▸ Exercise objective
Copy the listing exactly, leaving out every picture.

*** Supplied entries

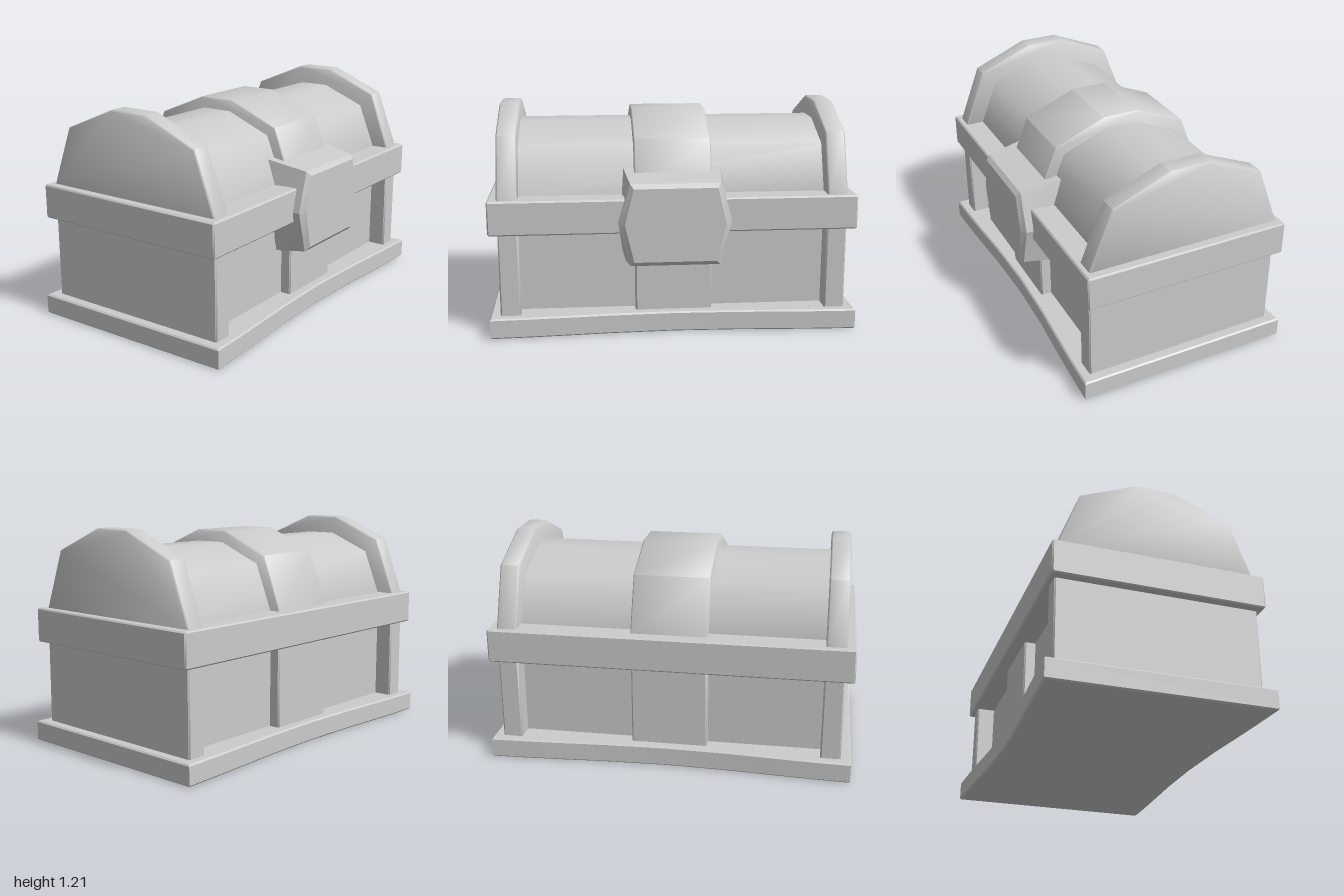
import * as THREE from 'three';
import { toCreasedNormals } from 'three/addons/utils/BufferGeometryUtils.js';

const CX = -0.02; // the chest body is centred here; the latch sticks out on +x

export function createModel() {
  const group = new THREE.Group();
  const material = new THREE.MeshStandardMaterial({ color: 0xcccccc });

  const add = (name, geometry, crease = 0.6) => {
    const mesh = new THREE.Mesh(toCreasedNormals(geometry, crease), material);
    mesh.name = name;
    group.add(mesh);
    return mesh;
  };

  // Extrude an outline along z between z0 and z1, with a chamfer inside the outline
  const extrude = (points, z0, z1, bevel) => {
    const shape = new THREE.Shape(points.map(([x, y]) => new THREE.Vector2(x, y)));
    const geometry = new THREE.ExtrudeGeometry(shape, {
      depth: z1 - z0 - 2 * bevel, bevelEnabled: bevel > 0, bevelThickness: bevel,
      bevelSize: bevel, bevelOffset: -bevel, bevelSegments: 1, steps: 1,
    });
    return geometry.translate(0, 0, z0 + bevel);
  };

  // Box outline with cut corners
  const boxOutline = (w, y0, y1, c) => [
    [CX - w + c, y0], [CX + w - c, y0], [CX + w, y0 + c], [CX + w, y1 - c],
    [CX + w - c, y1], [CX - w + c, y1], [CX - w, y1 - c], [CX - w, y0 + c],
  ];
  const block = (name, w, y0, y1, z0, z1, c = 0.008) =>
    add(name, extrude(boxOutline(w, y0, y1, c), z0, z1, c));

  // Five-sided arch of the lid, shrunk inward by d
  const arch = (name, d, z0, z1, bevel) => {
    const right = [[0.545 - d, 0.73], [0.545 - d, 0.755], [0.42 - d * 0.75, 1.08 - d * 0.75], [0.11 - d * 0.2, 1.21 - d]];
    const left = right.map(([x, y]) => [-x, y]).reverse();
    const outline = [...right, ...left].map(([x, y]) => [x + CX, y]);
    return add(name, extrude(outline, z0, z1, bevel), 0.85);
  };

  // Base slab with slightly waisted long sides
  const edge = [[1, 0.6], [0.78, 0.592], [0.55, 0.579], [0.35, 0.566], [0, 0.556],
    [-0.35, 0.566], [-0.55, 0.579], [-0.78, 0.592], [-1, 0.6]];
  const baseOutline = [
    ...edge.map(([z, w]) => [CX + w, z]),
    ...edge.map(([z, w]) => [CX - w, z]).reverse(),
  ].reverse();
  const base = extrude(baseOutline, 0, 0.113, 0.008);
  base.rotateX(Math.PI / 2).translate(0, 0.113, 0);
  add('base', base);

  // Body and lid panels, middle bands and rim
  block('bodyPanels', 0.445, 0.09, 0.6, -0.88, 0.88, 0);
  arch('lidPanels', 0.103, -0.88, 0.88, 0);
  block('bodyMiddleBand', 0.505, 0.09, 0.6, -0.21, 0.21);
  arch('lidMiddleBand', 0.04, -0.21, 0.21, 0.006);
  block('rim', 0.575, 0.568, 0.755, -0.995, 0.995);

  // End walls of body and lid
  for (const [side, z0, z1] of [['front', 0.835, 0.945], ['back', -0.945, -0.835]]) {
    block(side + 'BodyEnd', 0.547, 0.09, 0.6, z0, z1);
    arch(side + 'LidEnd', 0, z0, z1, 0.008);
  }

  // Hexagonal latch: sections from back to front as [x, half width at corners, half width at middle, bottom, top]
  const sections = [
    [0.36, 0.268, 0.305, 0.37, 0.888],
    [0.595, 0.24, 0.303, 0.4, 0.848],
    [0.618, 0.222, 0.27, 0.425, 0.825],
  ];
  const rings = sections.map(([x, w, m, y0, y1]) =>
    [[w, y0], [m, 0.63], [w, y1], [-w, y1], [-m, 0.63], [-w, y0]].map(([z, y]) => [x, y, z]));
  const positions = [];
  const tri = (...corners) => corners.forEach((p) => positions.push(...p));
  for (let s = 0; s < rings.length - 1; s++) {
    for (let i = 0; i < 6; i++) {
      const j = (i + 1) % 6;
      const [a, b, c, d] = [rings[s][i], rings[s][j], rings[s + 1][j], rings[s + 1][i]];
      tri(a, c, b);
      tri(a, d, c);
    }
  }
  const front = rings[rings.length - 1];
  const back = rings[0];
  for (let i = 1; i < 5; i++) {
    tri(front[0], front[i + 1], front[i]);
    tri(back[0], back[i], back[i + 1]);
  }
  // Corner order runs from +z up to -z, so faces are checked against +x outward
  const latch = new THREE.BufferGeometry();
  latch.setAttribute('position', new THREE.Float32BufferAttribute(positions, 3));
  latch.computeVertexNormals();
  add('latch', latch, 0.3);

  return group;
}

******

▸ Your response
import * as THREE from 'three';
import { toCreasedNormals } from 'three/addons/utils/BufferGeometryUtils.js';

const CX = -0.02; // the chest body is centred here; the latch sticks out on +x

export function createModel() {
  const group = new THREE.Group();
  const material = new THREE.MeshStandardMaterial({ color: 0xcccccc });

  const add = (name, geometry, crease = 0.6) => {
    const mesh = new THREE.Mesh(toCreasedNormals(geometry, crease), material);
    mesh.name = name;
    group.add(mesh);
    return mesh;
  };

  // Extrude an outline along z between z0 and z1, with a chamfer inside the outline
  const extrude = (points, z0, z1, bevel) => {
    const shape = new THREE.Shape(points.map(([x, y]) => new THREE.Vector2(x, y)));
    const geometry = new THREE.ExtrudeGeometry(shape, {
      depth: z1 - z0 - 2 * bevel, bevelEnabled: bevel > 0, bevelThickness: bevel,
      bevelSize: bevel, bevelOffset: -bevel, bevelSegments: 1, steps: 1,
    });
    return geometry.translate(0, 0, z0 + bevel);
  };

  // Box outline with cut corners
  const boxOutline = (w, y0, y1, c) => [
    [CX - w + c, y0], [CX + w - c, y0], [CX + w, y0 + c], [CX + w, y1 - c],
    [CX + w - c, y1], [CX - w + c, y1], [CX - w, y1 - c], [CX - w, y0 + c],
  ];
  const block = (name, w, y0, y1, z0, z1, c = 0.008) =>
    add(name, extrude(boxOutline(w, y0, y1, c), z0, z1, c));

  // Five-sided arch of the lid, shrunk inward by d
  const arch = (name, d, z0, z1, bevel) => {
    const right = [[0.545 - d, 0.73], [0.545 - d, 0.755], [0.42 - d * 0.75, 1.08 - d * 0.75], [0.11 - d * 0.2, 1.21 - d]];
    const left = right.map(([x, y]) => [-x, y]).reverse();
    const outline = [...right, ...left].map(([x, y]) => [x + CX, y]);
    return add(name, extrude(outline, z0, z1, bevel), 0.85);
  };

  // Base slab with slightly waisted long sides
  const edge = [[1, 0.6], [0.78, 0.592], [0.55, 0.579], [0.35, 0.566], [0, 0.556],
    [-0.35, 0.566], [-0.55, 0.579], [-0.78, 0.592], [-1, 0.6]];
  const baseOutline = [
    ...edge.map(([z, w]) => [CX + w, z]),
    ...edge.map(([z, w]) => [CX - w, z]).reverse(),
  ].reverse();
  const base = extrude(baseOutline, 0, 0.113, 0.008);
  base.rotateX(Math.PI / 2).translate(0, 0.113, 0);
  add('base', base);

  // Body and lid panels, middle bands and rim
  block('bodyPanels', 0.445, 0.09, 0.6, -0.88, 0.88, 0);
  arch('lidPanels', 0.103, -0.88, 0.88, 0);
  block('bodyMiddleBand', 0.505, 0.09, 0.6, -0.21, 0.21);
  arch('lidMiddleBand', 0.04, -0.21, 0.21, 0.006);
  block('rim', 0.575, 0.568, 0.755, -0.995, 0.995);

  // End walls of body and lid
  for (const [side, z0, z1] of [['front', 0.835, 0.945], ['back', -0.945, -0.835]]) {
    block(side + 'BodyEnd', 0.547, 0.09, 0.6, z0, z1);
    arch(side + 'LidEnd', 0, z0, z1, 0.008);
  }

  // Hexagonal latch: sections from back to front as [x, half width at corners, half width at middle, bottom, top]
  const sections = [
    [0.36, 0.268, 0.305, 0.37, 0.888],
    [0.595, 0.24, 0.303, 0.4, 0.848],
    [0.618, 0.222, 0.27, 0.425, 0.825],
  ];
  const rings = sections.map(([x, w, m, y0, y1]) =>
    [[w, y0], [m, 0.63], [w, y1], [-w, y1], [-m, 0.63], [-w, y0]].map(([z, y]) => [x, y, z]));
  const positions = [];
  const tri = (...corners) => corners.forEach((p) => positions.push(...p));
  for (let s = 0; s < rings.length - 1; s++) {
    for (let i = 0; i < 6; i++) {
      const j = (i + 1) % 6;
      const [a, b, c, d] = [rings[s][i], rings[s][j], rings[s + 1][j], rings[s + 1][i]];
      tri(a, c, b);
      tri(a, d, c);
    }
  }
  const front = rings[rings.length - 1];
  const back = rings[0];
  for (let i = 1; i < 5; i++) {
    tri(front[0], front[i + 1], front[i]);
    tri(back[0], back[i], back[i + 1]);
  }
  // Corner order runs from +z up to -z, so faces are checked against +x outward
  const latch = new THREE.BufferGeometry();
  latch.setAttribute('position', new THREE.Float32BufferAttribute(positions, 3));
  latch.computeVertexNormals();
  add('latch', latch, 0.3);

  return group;
}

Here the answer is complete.